Have You Been the Victim of a Scam?

There are many different types of scams and frauds that people can fall victim to, so it is important to keep yourself informed about the current and newest scams circulating in and around our area.

If you believe you have been the victim of fraud and have lost money, please contact your local police agency.

If you believe you have been the victim of fraud but did not lose money, report the fraud to the Canadian Anti-Fraud Centre by visiting the link at the bottom of the page or calling 1-888-495-8501.

The following are examples of current/new scams in our area:

Canada Revenue Agency scam: You receive a phone call from either a live person or an automated message, claiming to be calling from the CRA and advising that you owe back taxes. You are threatened to be arrested and/or deported if you do not immediately pay buy purchasing iTunes or Steam gift cards and providing the codes to the caller.

Grandparent scam: A person posing as your grandchild (or an officer or lawyer representing the grandchild) calls and asks you to send money because he or she is in trouble and/or arrested. The caller wants the money sent immediately, so there is no time to verify the call.

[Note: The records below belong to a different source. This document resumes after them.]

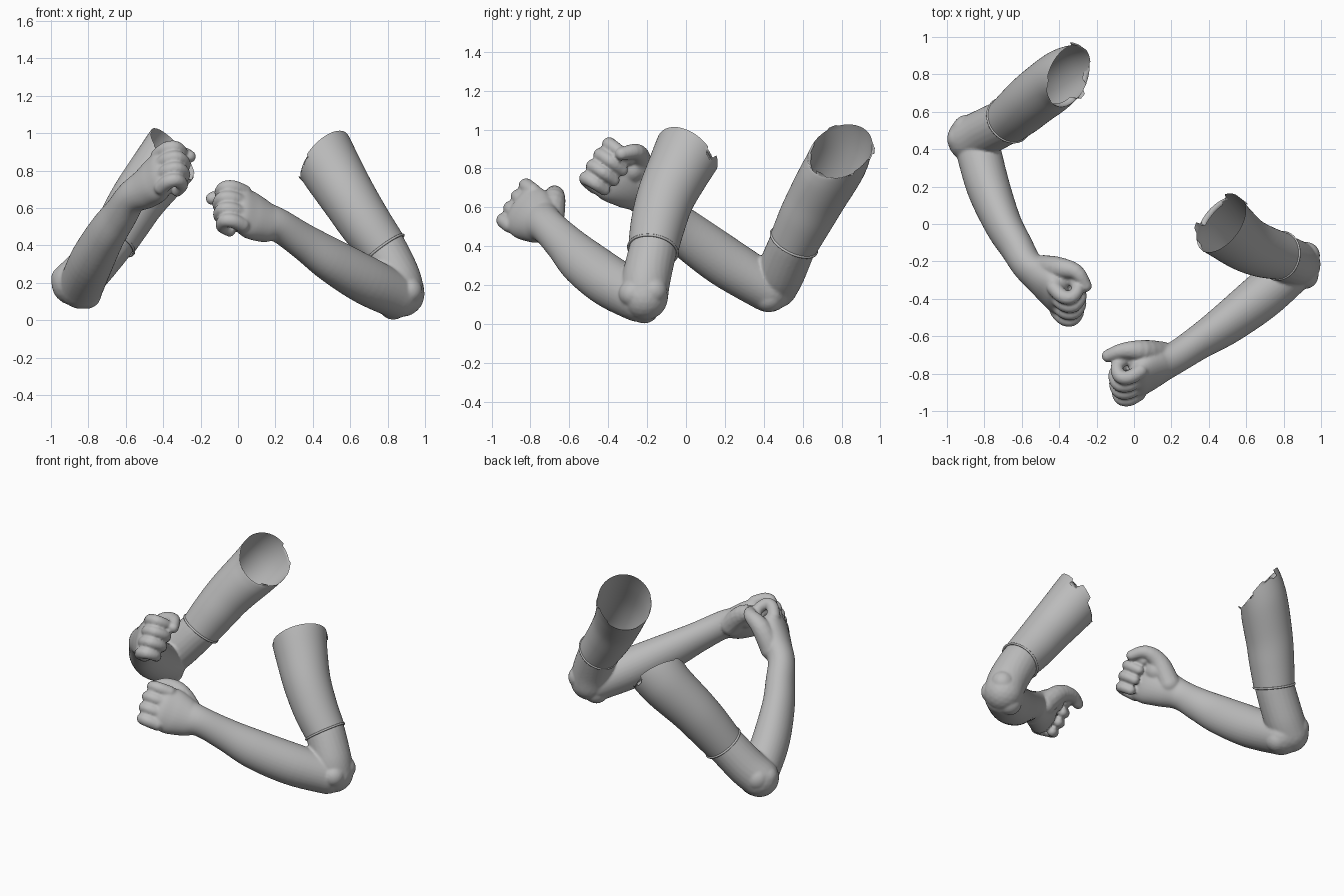
import bpy, bmesh, math, random
from mathutils import Vector as V

cube = bpy.data.objects.get("Cube")
if cube:
    bpy.data.objects.remove(cube)

grey = bpy.data.materials.new("plain grey")
grey.use_nodes = True
tone = (0.5, 0.5, 0.5, 1)
grey.diffuse_color = tone
grey.node_tree.nodes["Principled BSDF"].inputs["Base Color"].default_value = tone


def spline(keys, steps):
    """Smooth (centre, radius a, radius b) samples through the key rings."""
    rows = [V((*c, ra, rb)) for c, ra, rb in keys]
    out = []
    for i in range(len(rows) - 1):
        p0, p1 = rows[max(i - 1, 0)], rows[i]
        p2, p3 = rows[i + 1], rows[min(i + 2, len(rows) - 1)]
        for s in range(steps):
            t = s / steps
            out.append(p1 + (p2 - p0) * (t / 2)
                       + (p0 * 2 - p1 * 5 + p2 * 4 - p3) * (t * t / 2)
                       + (p1 * 3 - p0 - p2 * 3 + p3) * (t ** 3 / 2))
    return out + [rows[-1]]


def loft(bm, keys, up, sides=24, steps=6, caps=True, end_dir=None):
    """Tube of elliptical rings; radius a lies along up."""
    rows = spline(keys, steps)
    centres = [V(r[:3]) for r in rows]
    rings = []
    for i, row in enumerate(rows):
        t = (centres[min(i + 1, len(rows) - 1)] - centres[max(i - 1, 0)]).normalized()
        if end_dir:
            t = t.lerp(end_dir, (i / (len(rows) - 1)) ** 2).normalized()
        a = (up - t * up.dot(t)).normalized()
        b = t.cross(a)
        ring = []
        for k in range(sides):
            ang = math.tau * k / sides
            ring.append(bm.verts.new(centres[i] + a * math.cos(ang) * row[3]
                                     + b * math.sin(ang) * row[4]))
        rings.append(ring)
    for r, q in zip(rings, rings[1:]):
        for k in range(sides):
            n = (k + 1) % sides
            bm.faces.new((r[k], r[n], q[n], q[k]))
    if caps:
        bm.faces.new(rings[0])
        bm.faces.new(rings[-1])
    return rings


def ball(bm, centre, radius):
    made = bmesh.ops.create_icosphere(bm, subdivisions=3, radius=radius)
    bmesh.ops.translate(bm, verts=made["verts"], vec=centre)


def digit(bm, points, radii, up):
    """Finger or thumb: a tube with a rounded tip."""
    loft(bm, [(p, r, r) for p, r in zip(points, radii)], up, 14, 4)
    ball(bm, points[0], radii[0])
    ball(bm, points[-1], radii[-1])


def finish(name, bm):
    bmesh.ops.recalc_face_normals(bm, faces=bm.faces)
    for f in bm.faces:
        f.smooth = True
    mesh = bpy.data.meshes.new(name)
    bm.to_mesh(mesh)
    bm.free()
    mesh.materials.append(grey)
    ob = bpy.data.objects.new(name, mesh)
    bpy.context.collection.objects.link(ob)
    return ob


def build_arm(side, sign, upper, elbow, forearm, knuckle, up, sleeve, opening, thumb_tip):
    K = V(knuckle)
    f = (K - V(forearm[-1][0])).normalized()
    u = V(up)
    u = (u - f * u.dot(f)).normalized()
    p = f.cross(u) * sign

    def at(a, b, c):
        return K + f * a + u * b + p * c

    bm = bmesh.new()
    # upper arm and bony elbow
    loft(bm, [(V(c), r, r) for c, r in upper], u)
    for c, r in elbow + [upper[-1], forearm[0][:2]]:
        ball(bm, V(c), r)
    # forearm running into the palm
    keys = [(V(c), ra, rb) for c, ra, rb in forearm]
    keys += [(at(-.18, -.005, .02), .12, .09), (at(-.09, -.005, .025), .142, .085),
             (at(-.02, -.005, .018), .138, .068), (at(.015, -.005, .018), .122, .05)]
    loft(bm, keys, u, 32)
    # web between thumb and palm
    ball(bm, at(-.1, .07, .06), .075)
    ball(bm, at(-.05, .08, .06), .05)
    # curled fingers, index to little
    for i, size in enumerate((1, 1.08, 1.02, .87)):
        h = .1 - .071 * i
        path = [(-.02, h, .002), (.05, h, .008), (.085, h * .98, .045),
                (.055, h * .96, .105), (-.015, h * .94, .115)]
        digit(bm, [at(a * size, b, c * size) for a, b, c in path],
              [.04, .039, .037, .034, .031], u)
    # thumb resting above the index finger
    digit(bm, [at(-.21, .03, .05), at(-.1, .125, .085), at(-.01, .145, .14), at(*thumb_tip)],
          [.07, .06, .043, .034], f)
    skin = finish(side + "_arm_and_fist", bm)
    remesh = skin.modifiers.new("blend", 'REMESH')
    remesh.mode = 'VOXEL'
    remesh.voxel_size = .008
    remesh.use_smooth_shade = True
    soften = skin.modifiers.new("soften", 'SMOOTH')
    soften.iterations = 5

    # open sleeve with a torn shoulder edge
    bm = bmesh.new()
    n = V(opening).normalized()
    rings = loft(bm, [(V(c), r, r) for c, r in sleeve], u, 60, 7, False, n)
    random.seed(4)
    top = V(sleeve[-1][0])
    step = 0
    for k, v in enumerate(rings[-1]):
        if k % 3 == 0:
            low = v.co.z < top.z + .04
            step = random.choice((-.04, -.02, 0, .025)) if low else random.choice((0, 0, .01))
        v.co += n * step
    finish(side + "_sleeve", bm)

    # raised hem of the sleeve
    c0, c1 = V(sleeve[0][0]), V(sleeve[1][0])
    bpy.ops.mesh.primitive_torus_add(
        major_radius=sleeve[0][1], minor_radius=.007, major_segments=48, minor_segments=8,
        location=c0, rotation=(c1 - c0).to_track_quat('Z', 'Y').to_euler())
    hem = bpy.context.object
    hem.name = side + "_sleeve_hem"
    hem.data.materials.append(grey)
    bpy.ops.object.shade_smooth()


build_arm("left", 1,
          [((.75, -.155, .43), .119), ((.79, -.175, .36), .123), ((.85, -.205, .23), .125),
           ((.875, -.215, .14), .123)],
          [((.915, -.275, .155), .072), ((.83, -.215, .08), .078), ((.92, -.17, .17), .075)],
          [((.845, -.245, .132), .122, .122), ((.68, -.39, .215), .132, .124),
           ((.5, -.53, .32), .124, .108), ((.35, -.63, .42), .102, .09),
           ((.22, -.715, .505), .094, .084)],
          (.015, -.855, .61), (-.1, .45, .88),
          [((.78, -.17, .38), .128), ((.685, -.145, .51), .14), ((.595, -.105, .65), .149),
           ((.51, -.04, .79), .163), ((.465, 0, .87), .174)],
          (-.65, .5, .57), (.055, .11, .18))

build_arm("right", -1,
          [((-.65, .57, .45), .119), ((-.69, .545, .4), .123), ((-.8, .49, .27), .125),
           ((-.875, .455, .2), .123)],
          [((-.925, .455, .22), .075), ((-.89, .5, .22), .085), ((-.81, .425, .14), .08)],
          [((-.84, .425, .18), .12, .12), ((-.78, .2, .32), .13, .116),
           ((-.7, 0, .465), .121, .1), ((-.63, -.12, .565), .104, .09),
           ((-.57, -.22, .655), .094, .084)],
          (-.41, -.415, .81), (.05, .4, .88),
          [((-.67, .555, .42), .128), ((-.6, .615, .54), .14), ((-.525, .68, .66), .149),
           ((-.41, .765, .81), .164), ((-.35, .795, .89), .172)],
          (.72, -.3, .6), (.06, .09, .15))
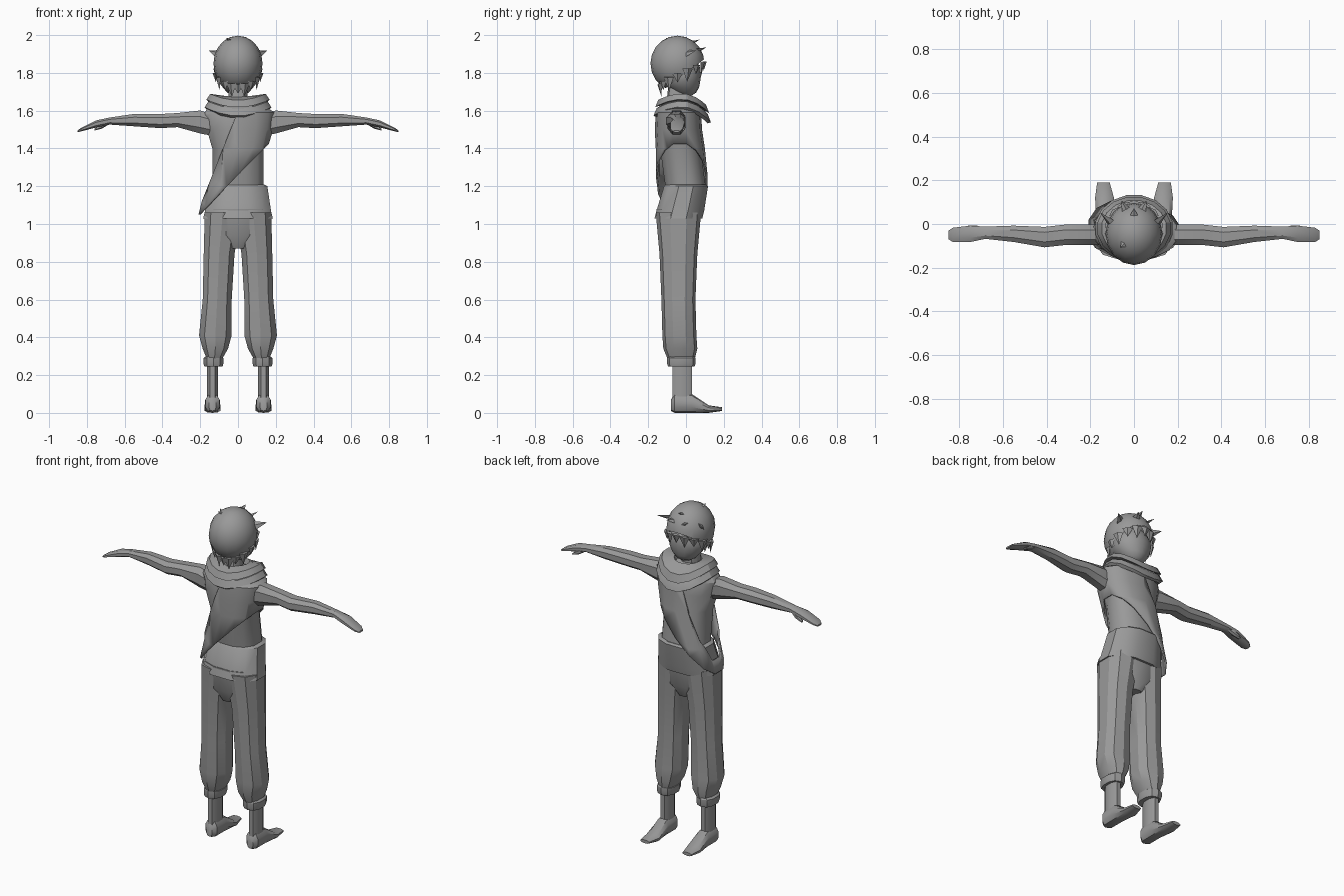
import bpy, bmesh
from math import sin, cos, pi, sqrt, radians
from mathutils import Matrix, Vector

cube = bpy.data.objects.get("Cube")
if cube:
    bpy.data.objects.remove(cube)

grey = bpy.data.materials.new("plain grey")
grey.use_nodes = True
colour = (.32, .32, .32, 1)
grey.diffuse_color = colour
grey.node_tree.nodes["Principled BSDF"].inputs["Base Color"].default_value = colour


def finish(name, bm, mirror=False, angle=35):
    """Turn a bmesh into a shaded object, optionally mirrored to the other side."""
    bmesh.ops.recalc_face_normals(bm, faces=bm.faces)
    mesh = bpy.data.meshes.new(name)
    bm.to_mesh(mesh)
    bm.free()
    mesh.materials.append(grey)
    mesh.shade_smooth()
    mesh.set_sharp_from_angle(angle=radians(angle))
    obj = bpy.data.objects.new(name, mesh)
    bpy.context.scene.collection.objects.link(obj)
    if mirror:
        modifier = obj.modifiers.new("Mirror", "MIRROR")
        modifier.use_mirror_merge = False
    return obj


def place(axis, along, a, b):
    """Order the coordinates for a part that runs along the given axis."""
    return {"x": (along, a, b), "y": (a, along, b), "z": (a, b, along)}[axis]


def loft(axis, rings, sides=10, caps=True, square=.85):
    """Skin rounded rings given as (position, centre, centre, radius, radius)."""
    bm = bmesh.new()
    loops = []
    for along, centre_a, centre_b, radius_a, radius_b in rings:
        loop = []
        for i in range(sides):
            angle = 2 * pi * (i + .5) / sides
            c, s = cos(angle), sin(angle)
            a = centre_a + radius_a * c * abs(c) ** (square - 1)
            b = centre_b + radius_b * s * abs(s) ** (square - 1)
            loop.append(bm.verts.new(place(axis, along, a, b)))
        loops.append(loop)
    for low, high in zip(loops, loops[1:]):
        for i in range(sides):
            j = (i + 1) % sides
            bm.faces.new((low[i], low[j], high[j], high[i]))
    if caps:
        bm.faces.new(loops[0])
        bm.faces.new(loops[-1])
    return bm


def ball(centre, radii):
    """Make a faceted ellipsoid."""
    bm = bmesh.new()
    matrix = Matrix.Translation(centre) @ Matrix.Diagonal((*radii, 1))
    bmesh.ops.create_uvsphere(bm, u_segments=16, v_segments=10, radius=1, matrix=matrix)
    return bm


def trim(bm, point, normal):
    """Cut away everything on the side the normal points to."""
    geometry = bm.verts[:] + bm.edges[:] + bm.faces[:]
    bmesh.ops.bisect_plane(bm, geom=geometry, plane_co=point, plane_no=normal, clear_outer=True)


def drape(name, profile):
    """Make a round collar fold that sags at the front and a little at the back."""
    rings = [(z, 0, -.02, r, r * .86) for z, r in profile]
    bm = loft("z", rings, 16, caps=False, square=1)
    for vert in bm.verts:
        x, y, z = vert.co
        reach = Vector((x, y + .02)).length
        facing = (y + .02) / reach
        sag = .9 if facing > 0 else .5
        vert.co.z -= sag * facing ** 2 * max(0, reach - .06)
    finish(name, bm, angle=30)


def lock(bm, base, tip, width):
    """Add a flat four-sided lock of hair."""
    along = (tip - base).normalized()
    side = along.cross(base - skull).normalized() * width
    thick = side.cross(along) * .4
    ring = [bm.verts.new(base + step) for step in (side, thick, -side, -thick)]
    end = bm.verts.new(tip)
    bm.faces.new(ring)
    for i in range(4):
        bm.faces.new((ring[i], ring[i - 1], end))


# Feet, shins and rolled cuffs
finish("feet", loft("y", [
    (-.08, .135, .04, .02, .03), (-.06, .135, .05, .04, .05), (.03, .135, .05, .04, .05),
    (.12, .135, .02, .045, .02), (.19, .14, .02, .03, .01)]), mirror=True)
finish("shins", loft("z", [(.04, .135, -.02, .03, .055), (.28, .135, -.02, .03, .055)], 8), mirror=True)
finish("cuffs", loft("z", [
    (.245, .13, -.025, .05, .07), (.26, .13, -.025, .055, .075),
    (.29, .13, -.025, .055, .075), (.3, .13, -.025, .04, .07)]), mirror=True, angle=30)

# Baggy trousers
finish("trouser_legs", loft("z", [
    (.28, .125, -.025, .04, .07), (.34, .12, -.03, .07, .09), (.41, .12, -.035, .09, .09),
    (.6, .11, -.04, .08, .09), (.84, .1, -.04, .085, .1), (1.06, .08, -.04, .1, .12)]),
    mirror=True, angle=30)
finish("trouser_hips", loft("z", [
    (.87, 0, -.04, .05, .08), (.94, 0, -.04, .15, .11), (1.08, 0, -.04, .17, .12)], 12), angle=30)

# Tunic: skirt below the waist and chest above it
finish("tunic_skirt", loft("z", [
    (1.03, 0, -.04, .19, .13), (1.07, 0, -.03, .18, .13),
    (1.2, 0, 0, .16, .12), (1.21, 0, 0, .14, .11)], 12))
finish("tunic_chest", loft("z", [
    (1.18, 0, 0, .14, .11), (1.4, 0, -.03, .14, .11), (1.5, 0, -.04, .17, .11),
    (1.58, 0, -.04, .19, .1), (1.62, 0, -.04, .16, .09), (1.66, 0, -.04, .06, .05)], 12))

# Sash from the left shoulder to the right hip, trimmed along two slanted lines
sash = loft("z", [
    (1.02, -.05, -.02, .17, .14), (1.2, -.01, -.02, .165, .14), (1.4, 0, -.03, .16, .13),
    (1.5, 0, -.04, .19, .125), (1.59, 0, -.04, .2, .12), (1.65, 0, -.04, .1, .06)],
    14, caps=False)
trim(sash, (-.2, 0, 1.06), (1, 0, -1))
trim(sash, (0, 0, 1.6), (-2.5, 0, 1))
cloth = finish("sash", sash).modifiers.new("Thickness", "SOLIDIFY")
cloth.thickness = .01

# Arms with flat hands and thumbs
finish("arms", loft("x", [
    (.12, -.05, 1.52, .05, .06), (.2, -.05, 1.54, .05, .065), (.32, -.05, 1.55, .05, .04),
    (.41, -.06, 1.545, .05, .04), (.55, -.045, 1.55, .04, .035), (.68, -.04, 1.545, .03, .02),
    (.75, -.045, 1.53, .04, .02), (.83, -.05, 1.5, .035, .01), (.85, -.05, 1.49, .02, .005)], 8),
    mirror=True, angle=30)
finish("thumbs", loft("x", [
    (.68, -.03, 1.54, .01, .01), (.72, -.02, 1.52, .015, .015), (.76, -.015, 1.5, .01, .005)], 6),
    mirror=True)

# Neck and two-layer draped collar
finish("neck", loft("z", [(1.58, 0, -.05, .06, .06), (1.72, 0, -.045, .05, .05)]))
drape("collar_lower", [(1.66, .1), (1.65, .16), (1.62, .18), (1.6, .16), (1.61, .1)])
drape("collar_upper", [(1.62, .06), (1.68, .08), (1.69, .15), (1.66, .17), (1.65, .11)])

# Head, narrowing forward to the chin
head = ball((0, -.02, 1.79), (.11, .1, .115))
for vert in head.verts:
    if vert.co.z < 1.75:
        vert.co.x *= .9
        vert.co.y += (1.75 - vert.co.z) * .3
finish("head", head, angle=50)

# Hair cap, opened around the face
skull = Vector((0, -.045, 1.85))
radii = Vector((.13, .143, .147))
hair = ball(skull, radii)
trim(hair, (0, 0, 1.8), (0, .75, -1))
finish("hair_cap", hair, angle=40)

# Pointed locks along the hairline, then tousled tufts on top
locks = bmesh.new()
count = 16
for i in range(count):
    turn = 2 * pi * i / count
    rise = .06 * cos(turn) - .05
    spread = sqrt(1 - (rise / radii.z) ** 2)
    base = skull + Vector((radii.x * spread * sin(turn), radii.y * spread * cos(turn), rise))
    swing = Vector((-.1 * sin(turn), -.1 * cos(turn), -1))
    lock(locks, base, base + swing * (.05 + .02 * (i % 2)), .03)
for x, y, z in ((-1, -1, 3), (1, 3, 2), (-1, 3, 2), (-2, 1, 1), (2, 1, 1), (0, 2, 3)):
    outward = Vector((x, y, z)).normalized()
    base = skull + outward * radii.x
    forward = Vector((x * .02, .04 if y > 0 else -.02, .01))
    lock(locks, base, base + forward + outward * .01, .025)
finish("hair_locks", locks)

Overpayment scam: You receive payment for an item you are selling online. The suspect sends a cheque for more than the agreed upon price and asks that you send a portion of the money back. As it turns out, the cheque you received was fraudulent and you are out the money you sent to the suspect.

Online Buying/Selling scam: You are advertising an item for sale online, and the suspect shows interest in purchasing the item but requests that you send them a large sum of money to cover some sort of fees, usually via wire transfer.

You purchase an item online and provide the requested payment. You keep receiving messages from the seller that they require additional payments to cover unexpected expenses such as shipping fees, duty fees, etc. The suspect will continue to request additional payments with repeated excuses about why they require more money.

Inappropriate Video of Yourself: You receive an email from a suspect claiming to have video from your webcam of you watching inappropriate videos online. The suspect demands payment or they will forward the video to your Facebook friends, contacts, etc.

Online Dating scam: You begin a relationship with an individual you meet online. Not before long, the suspect begins requesting money from you for various reasons. They may even request payment through iTunes gift cards at some point. You attempt to meet the suspect in person, but they always have a reason to cancel.

For more information regarding different types of frauds and what you can do to protect yourself, please visit the Canadian Anti-Fraud Centre website at:


Social Share Buttons and Icons powered by Ultimatelysocial